On the plus side, targets:
- can be inspiring and focus an organization towards a common goal;
- are a tool for learning about progress, and can be a jumping off point for discussing what works and doesn’t;
- can be a useful link between strategy and day-to day operations.
On the negative side, targets:
- that are irrational may demoralize;
- may too narrowly defines success in an organization. As a famous physicist once said, “Many of the things you can count, don't count. Many of the things you can't count really count.” (Albert Einstein).
- May be set without any sense of what is achievable.
In cases where the achievement of certain targets are tied to rewards or punishment (like in public sector performance budget, funding applications, or even in personal performance reviews), there may be perverse outcomes. For example, one such outcome is the “ratchet effect”, where, there is a strong incentive to report persistently low levels of performance, if high achievement merely results in increased expectations.

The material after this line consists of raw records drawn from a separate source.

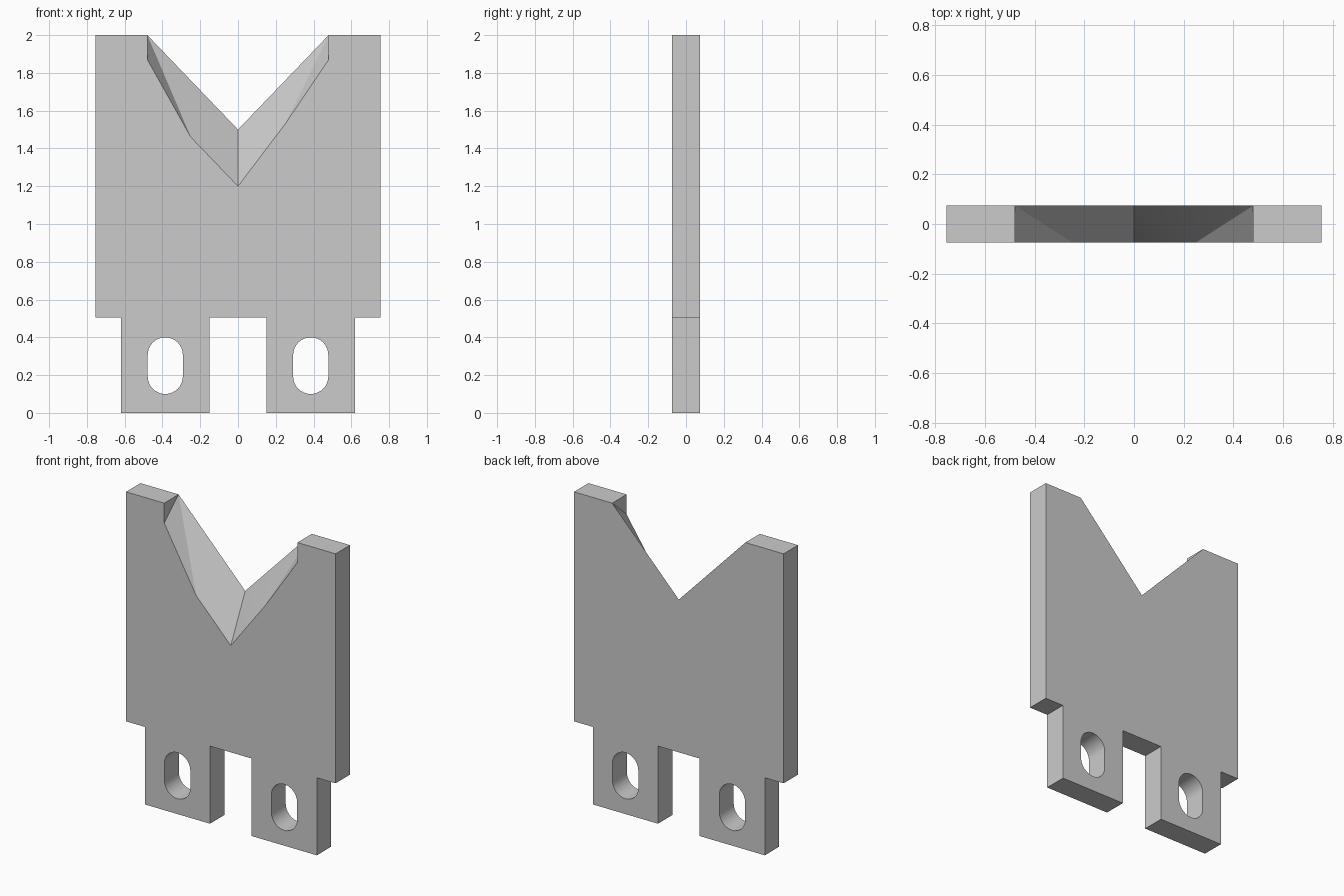
import bpy
import bmesh
from math import pi, sin, cos, radians

cube = bpy.data.objects.get("Cube")
if cube:
    bpy.data.objects.remove(cube, do_unlink=True)

HALF_DEPTH = 0.074

grey = bpy.data.materials.new("plain grey")
grey.use_nodes = True
grey.diffuse_color = (0.6, 0.6, 0.6, 1)
grey.node_tree.nodes["Principled BSDF"].inputs["Base Color"].default_value = (0.6, 0.6, 0.6, 1)


def loft(name, front, back, half_depth):
    """Solid between a front and a back outline of (x, z) points."""
    bm = bmesh.new()
    rings = [[bm.verts.new((x, y, z)) for x, z in outline]
             for outline, y in ((front, -half_depth), (back, half_depth))]
    count = len(front)
    for ring in rings:
        bm.faces.new(ring)
    for i in range(count):
        j = (i + 1) % count
        bm.faces.new((rings[0][i], rings[0][j], rings[1][j], rings[1][i]))
    # Points that coincide on one side collapse into the bevelled notch facets
    bmesh.ops.remove_doubles(bm, verts=bm.verts, dist=0.0001)
    bmesh.ops.triangulate(bm, faces=bm.faces)
    bmesh.ops.recalc_face_normals(bm, faces=bm.faces)
    mesh = bpy.data.meshes.new(name)
    bm.to_mesh(mesh)
    bm.free()
    mesh.materials.append(grey)
    obj = bpy.data.objects.new(name, mesh)
    bpy.context.collection.objects.link(obj)
    return obj


# Plate with two mounting tabs and a V notch that is deeper at the front
right_half = [(0.15, 0.505), (0.15, 0), (0.62, 0), (0.62, 0.505),
              (0.755, 0.505), (0.755, 2)]
left_half = [(-x, z) for x, z in reversed(right_half)]
front_notch = [(0.48, 2), (0.48, 1.87), (0.25, 1.53), (0, 1.2),
               (-0.25, 1.46), (-0.48, 1.87), (-0.48, 2)]
back_notch = [(0.48, 2)] * 3 + [(0, 1.5)] + [(-0.48, 2)] * 3
plate = loft("notched_plate", right_half + front_notch + left_half,
             right_half + back_notch + left_half, HALF_DEPTH)


# Slotted mounting holes
def slot_outline(cx, radius=0.093, low=0.193, high=0.307, steps=16):
    points = []
    for start, cz in ((0, high), (pi, low)):
        for i in range(steps + 1):
            a = start + pi * i / steps
            points.append((cx + radius * cos(a), cz + radius * sin(a)))
    return points


bpy.context.view_layer.objects.active = plate
plate.select_set(True)
for side in (-1, 1):
    outline = slot_outline(side * 0.385)
    cutter = loft("slot_cutter", outline, outline, HALF_DEPTH * 2)
    cutter.hide_render = True
    cut = plate.modifiers.new("slot", "BOOLEAN")
    cut.operation = "DIFFERENCE"
    cut.solver = "EXACT"
    cut.object = cutter
    bpy.ops.object.modifier_apply(modifier=cut.name)
    bpy.data.objects.remove(cutter, do_unlink=True)

bpy.ops.object.shade_smooth_by_angle(angle=radians(15))
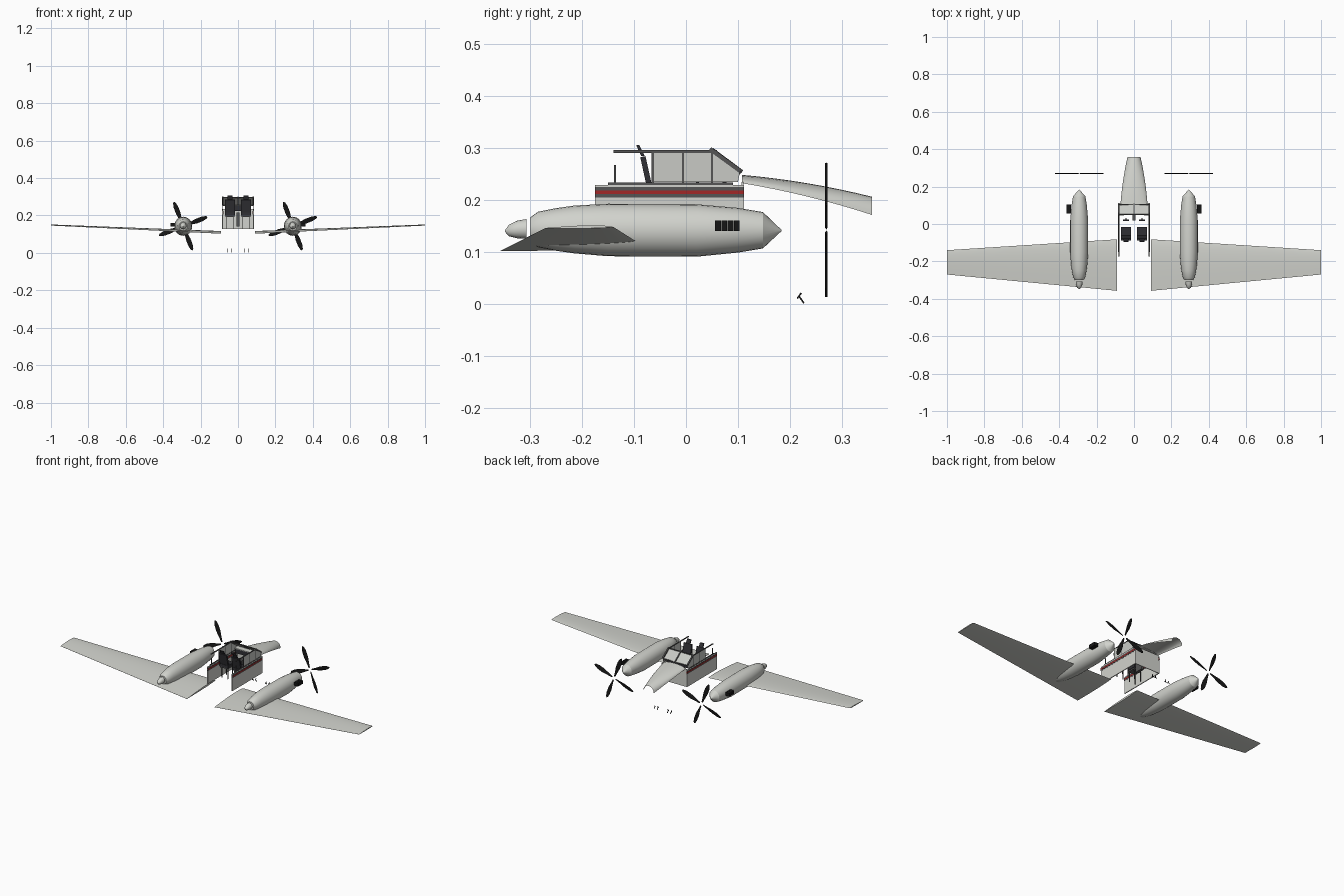
import bpy, bmesh, math
from mathutils import Vector

cube = bpy.data.objects.get("Cube")
if cube:
    bpy.data.objects.remove(cube, do_unlink=True)


def material(name, r, g, b):
    m = bpy.data.materials.new(name)
    m.use_nodes = True
    m.diffuse_color = (r, g, b, 1)
    m.node_tree.nodes["Principled BSDF"].inputs["Base Color"].default_value = (r, g, b, 1)
    return m


PAINT = material("pale_grey_paint", .64, .65, .61)
GLASS = material("grey_glass", .58, .59, .56)
RED = material("red_stripe", .36, .02, .02)
FRAME = material("dark_frame", .09, .09, .09)
SEAT = material("charcoal_seat", .03, .03, .035)
BLACK = material("black", .008, .008, .008)


def add(name, verts, faces, mat, smooth=False):
    me = bpy.data.meshes.new(name)
    me.from_pydata([tuple(v) for v in verts], [], faces)
    bm = bmesh.new()
    bm.from_mesh(me)
    bmesh.ops.recalc_face_normals(bm, faces=bm.faces)
    bm.to_mesh(me)
    bm.free()
    me.materials.append(mat)
    ob = bpy.data.objects.new(name, me)
    bpy.context.scene.collection.objects.link(ob)
    if smooth:
        bpy.ops.object.select_all(action="DESELECT")
        ob.select_set(True)
        bpy.context.view_layer.objects.active = ob
        bpy.ops.object.shade_smooth_by_angle(angle=math.radians(35))
    return ob


def loft(name, rings, mat, closed=True, caps=True, smooth=True):
    """Skin a list of equally long cross-sections."""
    n = len(rings[0])
    verts = [v for ring in rings for v in ring]
    faces = []
    for i in range(len(rings) - 1):
        for j in range(n if closed else n - 1):
            k = (j + 1) % n
            faces.append((i * n + j, i * n + k, (i + 1) * n + k, (i + 1) * n + j))
    if closed and caps:
        faces += [tuple(range(n)), tuple(range(len(verts) - n, len(verts)))]
    return add(name, verts, faces, mat, smooth)


def box(name, lo, hi, mat):
    rings = [[(x, lo[1], lo[2]), (x, hi[1], lo[2]), (x, hi[1], hi[2]), (x, lo[1], hi[2])]
             for x in (lo[0], hi[0])]
    return loft(name, rings, mat, smooth=False)


def plate(name, x, outline, mat, t=.003):
    """Flat plate in the y-z plane."""
    return loft(name, [[(x + d, y, z) for y, z in outline] for d in (-t / 2, t / 2)], mat, smooth=False)


def beam(name, a, b, w, mat):
    a, b = Vector(a), Vector(b)
    d = (b - a).normalized()
    u = d.cross(Vector((1, 0, 0)) if abs(d.x) < .9 else Vector((0, 0, 1))).normalized() * w / 2
    v = d.cross(u)
    return loft(name, [[p + u + v, p - u + v, p - u - v, p + u - v] for p in (a, b)], mat, smooth=False)


def lathe(name, x, stations, mat, sides=24, squash=.95):
    """Round body along y from (y, radius, centre height) stations."""
    angles = [2 * math.pi * i / sides for i in range(sides)]
    rings = [[(x + r * squash * math.cos(a), y, z + r * math.sin(a)) for a in angles]
             for y, r, z in stations]
    return loft(name, rings, mat)


def blade(name, centre, angle):
    """One tapered, slightly pitched propeller blade."""
    out = Vector((math.cos(angle), 0, math.sin(angle)))
    side = Vector((-out.z, -.22, out.x))
    rings = []
    for r, w in ((.012, .004), (.04, .007), (.075, .0125), (.11, .012), (.132, .007), (.138, .002)):
        p = centre + out * r
        n = Vector((0, .0022, 0))
        rings.append([p + side * w, p + n, p - side * w, p - n])
    return loft(name, rings, BLACK)


for s, tag in ((1, "left_"), (-1, "right_")):
    # Wing: cambered thin section lofted from root to tip
    rings = []
    for x, lead, trail, zl, zt in ((.092, -.082, -.357, .112, .103), (1, -.14, -.27, .149, .147)):
        c = lead - trail
        top, low = [], []
        for i in range(9):
            t = (i / 8) ** 1.5
            y, z = lead - c * t, zl + (zt - zl) * t
            bulge = math.sin(math.pi * t ** .7)
            top.append((s * x, y, z + .028 * c * bulge))
            low.append((s * x, y, z - .012 * c * bulge - .0005))
        rings.append(top + low[-1:0:-1])
    loft(tag + "wing", rings, PAINT)

    # Engine nacelle with pointed front and separate tail bullet
    cx = .293 * s
    lathe(tag + "nacelle", cx, [(-.3, .024, .143), (-.285, .034, .144), (-.25, .041, .144),
          (-.215, .046, .144), (-.15, .0505, .143), (.02, .0505, .142),
          (.1, .043, .1425), (.148, .035, .1425)], PAINT)
    lathe(tag + "nose_cone", cx, [(.148, .035, .1425), (.184, .001, .142)], PAINT)
    lathe(tag + "tail_bullet", cx, [(-.307, .019, .145), (-.325, .017, .144),
          (-.341, .011, .142), (-.348, .002, .141)], PAINT, 16)

    # Exhaust stacks on the outer flank
    for i in range(4):
        y = .056 + i * .012
        box(tag + "exhaust", (s * .349 - .013, y, .141), (s * .349 + .013, y + .011, .161), BLACK)

    # Four-bladed propeller
    for k in range(4):
        blade(tag + "propeller_blade", Vector((cx, .27, .143)), math.radians(21 + 90 * k))

    # Cabin side wall with stripe
    x = .082 * s
    plate(tag + "side_wall", x, [(-.175, .128), (.112, .128), (.112, .23), (-.175, .23)], PAINT, .005)
    plate(tag + "stripe", x, [(-.175, .212), (.112, .212), (.112, .219), (-.175, .219)], RED, .008)
    for z in (.209, .222):
        beam(tag + "stripe_edge", (x, -.175, z), (x, .112, z), .0065, FRAME)
    beam(tag + "sill", (x, -.15, .232), (x, .09, .232), .005, FRAME)

    # Cabin side windows, posts and roof rail
    plate(tag + "rear_window", x, [(-.062, .235), (-.008, .235), (-.008, .292), (-.062, .292)], GLASS)
    plate(tag + "front_window", x, [(-.004, .235), (.1, .235), (.104, .255), (.05, .292), (-.004, .292)], GLASS)
    for y in (-.064, -.006):
        beam(tag + "window_post", (x, y, .232), (x, y, .294), .004, FRAME)
    beam(tag + "thin_post", (x, .05, .234), (x, .05, .292), .0035, FRAME)
    beam(tag + "roof_rail", (x, -.14, .294), (x, .06, .294), .005, FRAME)
    beam(tag + "windscreen_post", (x, .046, .299), (x, .105, .256), .008, FRAME)
    beam(tag + "rear_post", (x, -.137, .23), (x, -.137, .268), .004, FRAME)

    # Windscreen pane
    rings = [[(s * .004, y, z), (s * .078, y - .008, z)] for y, z in ((.052, .296), (.107, .255))]
    loft(tag + "windscreen", rings, GLASS, closed=False, smooth=False)

    # Seat
    sx = .043 * s
    box(tag + "seat_cushion", (sx - .027, -.075, .2), (sx + .027, -.015, .216), SEAT)
    plate(tag + "seat_back", sx, [(-.072, .21), (-.062, .213), (-.078, .285), (-.088, .283)], SEAT, .054)
    plate(tag + "headrest", sx, [(-.079, .285), (-.086, .285), (-.096, .306), (-.09, .307)], SEAT, .026)
    box(tag + "seat_pan", (sx - .024, -.07, .192), (sx + .024, -.02, .2), FRAME)
    for dx in (-.02, .02):
        for y in (-.065, -.022):
            beam(tag + "seat_leg", (sx + dx, y, .13), (sx + dx, y, .195), .004, FRAME)

    # Control yoke
    beam(tag + "yoke_column", (sx, .03, .2), (sx, .02, .245), .005, SEAT)
    beam(tag + "yoke_grip", (sx - .016, .02, .247), (sx + .016, .02, .247), .006, SEAT)

    # Loose foot pedals
    for px in (.034, .055):
        beam(tag + "pedal_plate", (s * px, .222, .022), (s * px, .214, .011), .003, BLACK)
        beam(tag + "pedal_arm", (s * px, .218, .015), (s * px, .227, .002), .003, BLACK)

# Forward bulkhead, instrument panel and centre console
box("bulkhead", (-.08, .107, .128), (.08, .111, .235), PAINT)
box("instrument_panel", (-.07, .07, .225), (.07, .078, .25), SEAT)
box("panel_cowl", (-.072, .07, .25), (.072, .104, .254), PAINT)
box("console", (-.008, .02, .14), (.008, .07, .215), FRAME)
beam("windscreen_mullion", (0, .05, .298), (0, .108, .255), .007, FRAME)
beam("windscreen_header", (-.082, .05, .297), (.082, .05, .297), .005, FRAME)
beam("windscreen_base", (-.08, .104, .254), (.08, .104, .254), .004, FRAME)

# Arched nose deck, narrowing and drooping forward
rings = []
for i in range(9):
    t = i / 8
    y = .108 + .25 * t
    half = .072 - .018 * t - .019 * t * t
    top = .249 - .022 * t - .02 * t * t
    sag = .016 + .019 * t
    rings.append([(half * math.sin(a), y, top - sag * (1 - math.cos(a)))
                  for a in [math.pi * (j / 12 - .5) for j in range(13)]])
loft("nose_deck", rings, PAINT, closed=False)
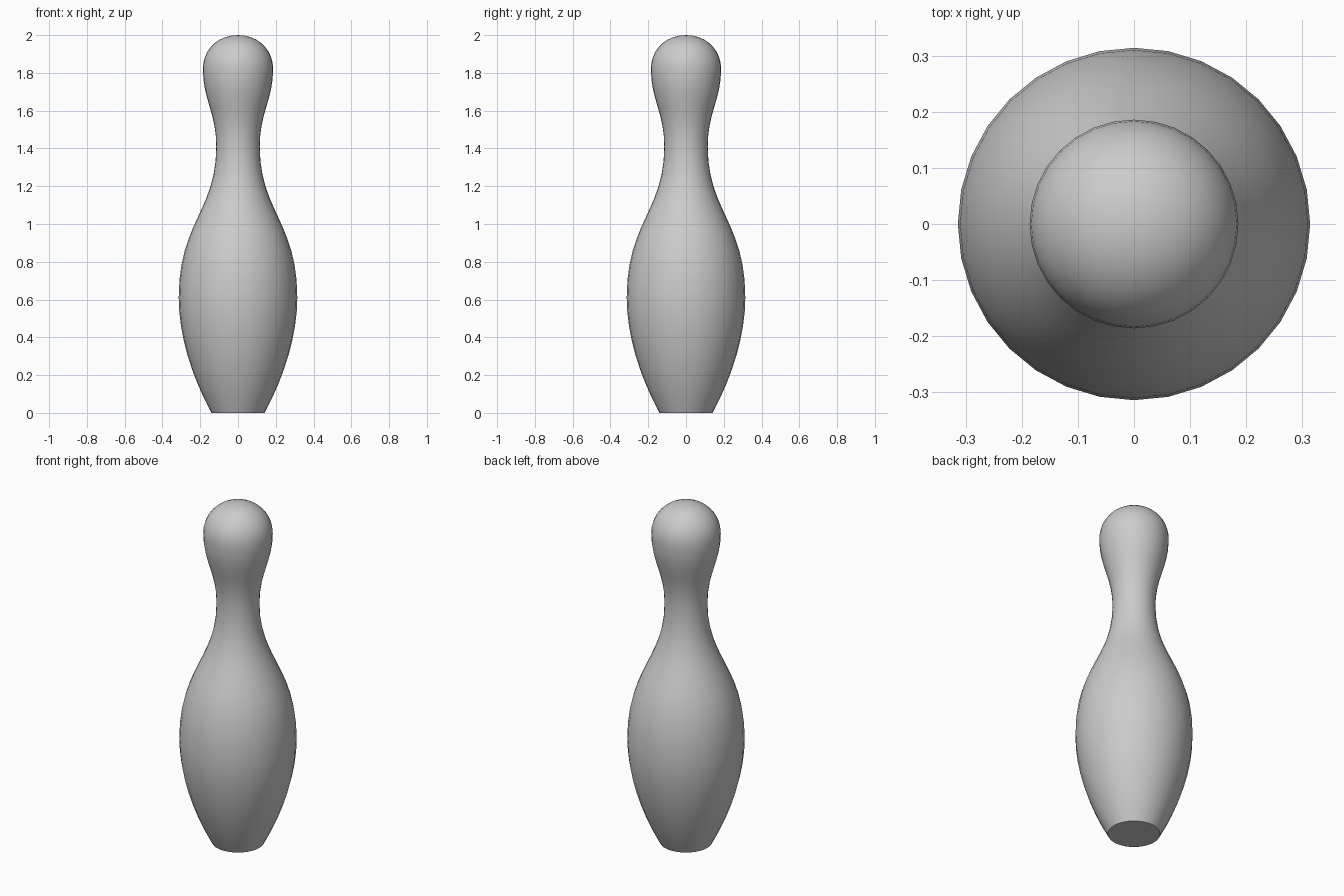
import bpy, bmesh, math
from mathutils import Vector
from mathutils.geometry import interpolate_bezier

if "Cube" in bpy.data.objects:
    bpy.data.objects.remove(bpy.data.objects["Cube"])

SIDES = 32

# Half-profile as bezier spans (radius, height): belly, shoulder, neck, head dome
spans = [
    ((0.14, 0), (0.25, 0.20), (0.314, 0.42), (0.314, 0.61), 9),
    ((0.314, 0.61), (0.314, 1.01), (0.115, 1.07), (0.115, 1.41), 13),
    ((0.115, 1.41), (0.115, 1.59), (0.186, 1.66), (0.186, 1.82), 9),
    ((0.186, 1.82), (0.186, 1.925), (0.105, 2.0), (0, 2.0), 10),
]
profile = []
for a, b, c, d, n in spans:
    pts = interpolate_bezier(*[Vector((r, 0, z)) for r, z in (a, b, c, d)], n)
    profile += pts[1:] if profile else pts

# Lathe the profile around z
bm = bmesh.new()
verts = [bm.verts.new(p) for p in profile]
edges = [bm.edges.new(pair) for pair in zip(verts, verts[1:])]
bmesh.ops.spin(bm, geom=verts + edges, cent=(0, 0, 0), axis=(0, 0, 1),
               angle=math.tau, steps=SIDES, use_duplicate=False)
bmesh.ops.remove_doubles(bm, verts=bm.verts[:], dist=0.0005)

# Flat base
bmesh.ops.holes_fill(bm, edges=[e for e in bm.edges if e.is_boundary], sides=0)
bmesh.ops.recalc_face_normals(bm, faces=bm.faces[:])

mesh = bpy.data.meshes.new("bowling_pin")
bm.to_mesh(mesh)
bm.free()
pin = bpy.data.objects.new("bowling_pin", mesh)
bpy.context.collection.objects.link(pin)

# Smooth body, crisp base rim
bpy.context.view_layer.objects.active = pin
pin.select_set(True)
bpy.ops.object.shade_smooth_by_angle(angle=math.radians(40))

Still, targets can be a useful tool when applied properly. Here are a few tips about how to set and use targets:
- Make sure your indicator is rock solid. By solid, I mean that you should only set a target around something that is largely within your sphere of control and which is a good indicator for the outcome you seek to achieve. If you set a target for an output instead of an outcome (for instance, something like # of students instead of an educational achievement score), make sure there is a clear connection between it and desired impact in an impact map (i.e. logic model).
- Don’t articulate indicators and targets without articulating what you are trying to achieve as an outcome first.
- Set useful, achievable targets. You should ideally have baseline data that shows what is normal in your operations. You should also have a strong sense of the potential for change and how that might occur, and set the target in consultation with those who will help achieve it. Make your target inspiring but possible. If you are just launching your operations, things may be topsy-turvy for a while. Hold off on setting targets until thing settle into a calmer pattern.
- Do not set targets too far in the future, but not too soon either. What is reasonable may depend on your situation, but in general, the further away in time something is, the less influence you have directly over the outcome. Conversely, if you set a target to near in the future, you may not have had enough time to effect the change you want and to see the result.
- Don’t oversimplify. Looking at performance relative to a target is only one tool in interpreting success. Pay attention to other insights that may be there in the data, and those that are held as part of the wisdom and experience of the people in your organization. Don’t ignore data uncertainty and variability.